WHAT IS BEING ASKED: Only the lines from the first line of the records through the line containing "const iron = mat('iron', 0x3f4b45);" belong in the answer. Copy them exactly.

[Dataset entries]

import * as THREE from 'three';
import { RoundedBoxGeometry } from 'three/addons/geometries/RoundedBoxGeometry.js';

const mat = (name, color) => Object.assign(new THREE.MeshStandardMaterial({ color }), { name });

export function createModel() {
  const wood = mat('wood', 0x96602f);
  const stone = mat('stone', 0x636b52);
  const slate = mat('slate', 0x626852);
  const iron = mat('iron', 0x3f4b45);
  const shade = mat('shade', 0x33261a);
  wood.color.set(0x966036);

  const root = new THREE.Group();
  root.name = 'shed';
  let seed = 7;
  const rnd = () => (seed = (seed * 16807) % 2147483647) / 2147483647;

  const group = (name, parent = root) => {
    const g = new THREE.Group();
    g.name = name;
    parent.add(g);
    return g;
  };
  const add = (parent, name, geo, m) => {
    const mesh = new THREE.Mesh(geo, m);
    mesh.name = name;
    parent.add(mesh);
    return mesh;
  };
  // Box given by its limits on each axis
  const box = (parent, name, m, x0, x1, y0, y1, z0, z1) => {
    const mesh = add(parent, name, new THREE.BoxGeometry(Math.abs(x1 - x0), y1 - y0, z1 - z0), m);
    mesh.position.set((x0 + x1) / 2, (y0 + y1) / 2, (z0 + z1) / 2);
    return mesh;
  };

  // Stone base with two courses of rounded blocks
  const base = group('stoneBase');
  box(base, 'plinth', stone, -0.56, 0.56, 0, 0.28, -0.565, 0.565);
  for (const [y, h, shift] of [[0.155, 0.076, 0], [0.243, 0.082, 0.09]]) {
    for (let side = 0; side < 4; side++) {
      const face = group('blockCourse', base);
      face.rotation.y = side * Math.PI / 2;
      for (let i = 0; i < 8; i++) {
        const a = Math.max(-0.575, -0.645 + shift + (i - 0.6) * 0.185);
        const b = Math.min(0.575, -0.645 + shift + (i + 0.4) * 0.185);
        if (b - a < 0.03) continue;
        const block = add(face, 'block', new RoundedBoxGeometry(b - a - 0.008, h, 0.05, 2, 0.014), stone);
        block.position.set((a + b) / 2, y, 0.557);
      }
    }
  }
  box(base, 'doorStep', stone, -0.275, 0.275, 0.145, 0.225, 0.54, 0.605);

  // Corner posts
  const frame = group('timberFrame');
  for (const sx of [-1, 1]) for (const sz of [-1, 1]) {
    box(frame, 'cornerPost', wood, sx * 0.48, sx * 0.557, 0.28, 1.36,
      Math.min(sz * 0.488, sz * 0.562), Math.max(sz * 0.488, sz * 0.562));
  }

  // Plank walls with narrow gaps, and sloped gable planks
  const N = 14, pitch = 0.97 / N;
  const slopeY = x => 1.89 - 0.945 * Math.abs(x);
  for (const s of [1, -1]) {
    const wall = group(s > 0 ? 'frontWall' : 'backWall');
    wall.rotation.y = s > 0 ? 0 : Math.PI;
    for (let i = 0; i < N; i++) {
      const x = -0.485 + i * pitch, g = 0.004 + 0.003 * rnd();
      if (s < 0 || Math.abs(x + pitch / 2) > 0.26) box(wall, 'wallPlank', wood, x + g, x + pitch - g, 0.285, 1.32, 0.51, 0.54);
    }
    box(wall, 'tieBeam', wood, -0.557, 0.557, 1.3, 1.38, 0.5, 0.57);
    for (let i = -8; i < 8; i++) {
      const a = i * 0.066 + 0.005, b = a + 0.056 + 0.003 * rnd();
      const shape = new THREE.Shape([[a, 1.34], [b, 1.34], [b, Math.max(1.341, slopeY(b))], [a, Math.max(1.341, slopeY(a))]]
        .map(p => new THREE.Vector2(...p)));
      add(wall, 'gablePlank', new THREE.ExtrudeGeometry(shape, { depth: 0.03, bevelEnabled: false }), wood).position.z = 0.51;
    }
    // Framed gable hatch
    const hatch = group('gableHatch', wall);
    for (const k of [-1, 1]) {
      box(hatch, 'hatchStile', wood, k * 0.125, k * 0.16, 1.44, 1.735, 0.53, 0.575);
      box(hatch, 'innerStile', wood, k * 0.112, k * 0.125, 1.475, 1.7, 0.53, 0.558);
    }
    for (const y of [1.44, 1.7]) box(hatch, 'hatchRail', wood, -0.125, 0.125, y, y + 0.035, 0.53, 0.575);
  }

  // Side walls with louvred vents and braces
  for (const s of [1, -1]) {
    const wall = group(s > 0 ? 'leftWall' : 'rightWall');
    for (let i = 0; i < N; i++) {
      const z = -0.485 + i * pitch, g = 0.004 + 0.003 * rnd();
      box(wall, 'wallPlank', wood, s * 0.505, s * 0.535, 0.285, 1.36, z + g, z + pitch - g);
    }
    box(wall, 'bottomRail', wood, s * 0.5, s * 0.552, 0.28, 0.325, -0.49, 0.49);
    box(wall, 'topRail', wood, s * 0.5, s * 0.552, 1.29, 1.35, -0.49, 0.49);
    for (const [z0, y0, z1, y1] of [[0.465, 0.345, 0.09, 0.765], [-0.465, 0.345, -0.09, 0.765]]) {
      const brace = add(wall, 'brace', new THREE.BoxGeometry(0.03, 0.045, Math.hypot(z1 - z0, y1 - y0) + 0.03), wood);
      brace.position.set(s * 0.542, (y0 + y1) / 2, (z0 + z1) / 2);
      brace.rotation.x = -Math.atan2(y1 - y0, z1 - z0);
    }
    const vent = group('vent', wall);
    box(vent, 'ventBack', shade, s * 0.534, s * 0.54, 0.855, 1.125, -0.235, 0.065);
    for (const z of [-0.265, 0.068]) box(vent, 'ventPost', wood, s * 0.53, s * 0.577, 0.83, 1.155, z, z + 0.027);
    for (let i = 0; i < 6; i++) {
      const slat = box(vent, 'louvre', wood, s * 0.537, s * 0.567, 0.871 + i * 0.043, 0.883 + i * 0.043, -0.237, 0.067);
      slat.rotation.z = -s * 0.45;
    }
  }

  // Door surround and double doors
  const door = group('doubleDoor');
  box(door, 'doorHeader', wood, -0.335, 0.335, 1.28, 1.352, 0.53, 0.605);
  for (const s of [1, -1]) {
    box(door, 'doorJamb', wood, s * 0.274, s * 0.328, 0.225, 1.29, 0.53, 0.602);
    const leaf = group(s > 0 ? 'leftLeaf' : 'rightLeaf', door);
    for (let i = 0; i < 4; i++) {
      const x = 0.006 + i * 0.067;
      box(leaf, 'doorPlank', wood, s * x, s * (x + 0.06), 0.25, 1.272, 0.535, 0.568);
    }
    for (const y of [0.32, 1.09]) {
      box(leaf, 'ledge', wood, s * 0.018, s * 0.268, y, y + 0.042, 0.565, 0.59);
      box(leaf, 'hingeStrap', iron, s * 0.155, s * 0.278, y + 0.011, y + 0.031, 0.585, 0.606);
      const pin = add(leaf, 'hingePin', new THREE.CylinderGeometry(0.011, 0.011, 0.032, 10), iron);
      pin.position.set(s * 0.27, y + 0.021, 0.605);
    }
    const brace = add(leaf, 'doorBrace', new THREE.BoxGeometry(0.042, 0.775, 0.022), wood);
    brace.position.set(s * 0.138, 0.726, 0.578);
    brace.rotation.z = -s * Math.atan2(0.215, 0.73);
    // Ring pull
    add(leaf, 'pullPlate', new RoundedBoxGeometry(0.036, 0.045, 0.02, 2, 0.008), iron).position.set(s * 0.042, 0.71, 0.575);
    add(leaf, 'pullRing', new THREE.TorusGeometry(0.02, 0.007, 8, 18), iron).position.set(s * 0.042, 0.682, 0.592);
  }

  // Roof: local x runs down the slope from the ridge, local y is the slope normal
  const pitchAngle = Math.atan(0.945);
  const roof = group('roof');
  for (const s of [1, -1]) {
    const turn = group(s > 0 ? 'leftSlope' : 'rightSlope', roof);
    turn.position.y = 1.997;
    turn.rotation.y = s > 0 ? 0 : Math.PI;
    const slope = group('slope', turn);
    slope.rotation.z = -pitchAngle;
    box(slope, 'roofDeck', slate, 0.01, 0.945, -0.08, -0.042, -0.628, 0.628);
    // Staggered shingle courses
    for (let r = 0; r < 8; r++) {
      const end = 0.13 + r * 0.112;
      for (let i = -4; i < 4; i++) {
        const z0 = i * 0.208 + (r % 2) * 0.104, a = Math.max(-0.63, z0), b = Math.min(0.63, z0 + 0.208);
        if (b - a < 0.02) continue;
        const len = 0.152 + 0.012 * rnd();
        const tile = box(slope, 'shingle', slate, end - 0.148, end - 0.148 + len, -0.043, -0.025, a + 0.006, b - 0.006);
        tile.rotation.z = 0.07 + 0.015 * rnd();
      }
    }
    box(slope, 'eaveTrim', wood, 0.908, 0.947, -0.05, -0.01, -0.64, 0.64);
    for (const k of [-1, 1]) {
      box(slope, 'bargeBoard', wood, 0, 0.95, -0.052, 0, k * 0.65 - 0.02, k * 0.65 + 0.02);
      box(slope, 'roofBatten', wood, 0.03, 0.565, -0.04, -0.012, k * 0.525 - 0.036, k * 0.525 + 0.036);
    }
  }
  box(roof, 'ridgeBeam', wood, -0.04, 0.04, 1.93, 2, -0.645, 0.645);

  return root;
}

EXPECTED ANSWER:
import * as THREE from 'three';
import { RoundedBoxGeometry } from 'three/addons/geometries/RoundedBoxGeometry.js';

const mat = (name, color) => Object.assign(new THREE.MeshStandardMaterial({ color }), { name });

export function createModel() {
  const wood = mat('wood', 0x96602f);
  const stone = mat('stone', 0x636b52);
  const slate = mat('slate', 0x626852);
  const iron = mat('iron', 0x3f4b45);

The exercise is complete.